Yields in the Montana region averaged 36.6 tons per acre, with a 17.38% sugar. Lovell averaged 30.1 tons per acre with a 17.25% sugar. Nebraska averaged 29.8 tons with an 18.50% sugar and Colorado 33.7 tons with a 17.92% sugar. Sugarbeet processing is scheduled to be completed in late February/early March. — Jerry Darnell
Wyoming Sugar Company
2016 was a wonderful year for the Wyoming Sugar Company and our growers. The crop looked tremendous at every stage from planting to harvest.
In early April, the temperature had warmed up and the weather was very pleasant. Most of our beets were planted and had emerged by the middle of April. Towards the latter part of April we started to get some rains that were frequent through the month of May and into June. Most of our fields had the rows closed by early June. The temperatures remained quite moderate until late June when they started the push close to the 100-degree mark. Throughout July and August weekly showers were common which is not usual for our growing area. By mid-August and early September the temperature had started to cool off and harvest was in the air.
Harvest was slated to begin on September 23rd but it started to rain on the 22nd and it kept up for four days. Some of our growing area received over three inches of rain during this period. Harvest finally got underway slowly on the 27th but on the 3rd of October we got more rain. Some of our growing areas received another three inches. We received the equivalent of almost all our average yearly precipitation in a 10-day period.

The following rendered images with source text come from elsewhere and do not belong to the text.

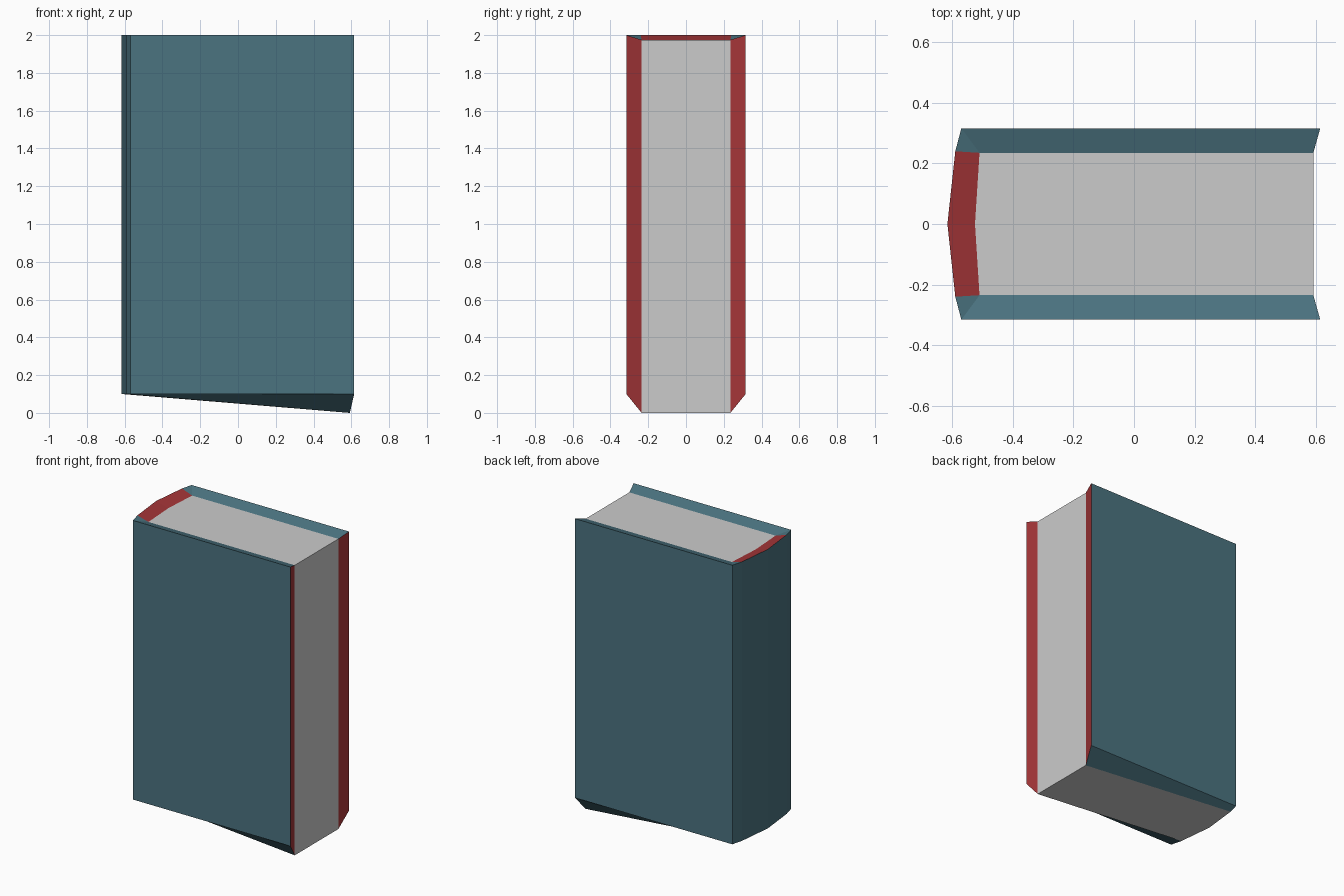
import bpy, bmesh
from mathutils import Vector

if "Cube" in bpy.data.objects:
    bpy.data.objects.remove(bpy.data.objects["Cube"])

CENTRE = Vector((0, 0, 1))
Z_TOP, Z_PAGE, Z_LOW = 2.0, 1.975, 0.1


def material(name, rgb):
    m = bpy.data.materials.new(name)
    m.diffuse_color = (*rgb, 1)
    m.use_nodes = True
    m.node_tree.nodes["Principled BSDF"].inputs["Base Color"].default_value = m.diffuse_color
    return m


def half_part(name, faces, mat=None):
    """Build the +y half of a part facing outwards, then mirror it across y."""
    bm = bmesh.new()
    for pts in faces:
        bm.faces.new([bm.verts.new(p) for p in pts])
    bmesh.ops.remove_doubles(bm, verts=bm.verts, dist=1e-4)
    bm.normal_update()
    for f in bm.faces:
        if f.normal.dot(f.calc_center_median() - CENTRE) < 0:
            f.normal_flip()
    me = bpy.data.meshes.new(name)
    bm.to_mesh(me)
    bm.free()
    if mat:
        me.materials.append(mat)
    ob = bpy.data.objects.new(name, me)
    bpy.context.collection.objects.link(ob)
    mod = ob.modifiers.new("mirror", 'MIRROR')
    mod.use_axis = (False, True, False)
    mod.use_clip = True
    return ob


def at(xy, z):
    return (xy[0], xy[1], z)


def wall(a, b):
    return [at(a, Z_LOW), at(b, Z_LOW), at(b, Z_TOP), at(a, Z_TOP)]


teal = material("teal_cover", (0.07, 0.173, 0.217))
red = material("red_lining", (0.37, 0.036, 0.039))

# plan outline of the half book: fore edge, hinge, spine shoulder, spine ridge
fore, hinge, shoulder, ridge = (0.615, 0.316), (-0.57, 0.316), (-0.59, 0.24), (-0.616, 0)
# plan outline of the half page block
page_fore, page_mid = (0.592, 0.235), (0.592, 0)
page_back, page_ridge = (-0.51, 0.235), (-0.525, 0)

# cover boards and faceted spine
half_part("cover_boards", [wall(fore, hinge)], teal)
half_part("spine", [wall(hinge, shoulder), wall(shoulder, ridge)], teal)

# sloping cover edges at top and bottom
half_part("cover_edges", [
    [at(fore, Z_TOP), at(hinge, Z_TOP), at(page_back, Z_PAGE), at(page_fore, Z_PAGE)],
    [at(hinge, Z_TOP), at(shoulder, Z_TOP), at(page_back, Z_PAGE)],
    [at(fore, Z_LOW), at(hinge, Z_LOW), at(shoulder, Z_LOW), at(page_fore, 0)],
], teal)

# red lining inside the spine top and along the fore edges
half_part("spine_lining", [
    [at(shoulder, Z_TOP), at(ridge, Z_TOP), at(page_ridge, Z_PAGE), at(page_back, Z_PAGE)],
], red)
half_part("fore_edge_lining", [
    [at(fore, Z_LOW), at(fore, Z_TOP), at(page_fore, Z_PAGE), at(page_fore, 0)],
], red)

# page block: top, fore edge and slanted underside
half_part("pages", [
    [at(page_fore, Z_PAGE), at(page_back, Z_PAGE), at(page_ridge, Z_PAGE), at(page_mid, Z_PAGE)],
    [at(page_fore, 0), at(page_fore, Z_PAGE), at(page_mid, Z_PAGE), at(page_mid, 0)],
    [at(page_fore, 0), at(shoulder, Z_LOW), at(ridge, Z_LOW), at(page_mid, 0)],
])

Within a few days, harvest resumed and we enjoyed some of the best sugarbeet harvesting weather that we have had in some time.
Our crop finished up at 34.9 tons per acre and a sugar content of 17.92%.
20% of our crop this year is under forced-air ventilation and we project the campaign lasting until mid-February. – Myron Casdorph
Editor & General Manager of The Sugarbeet Grower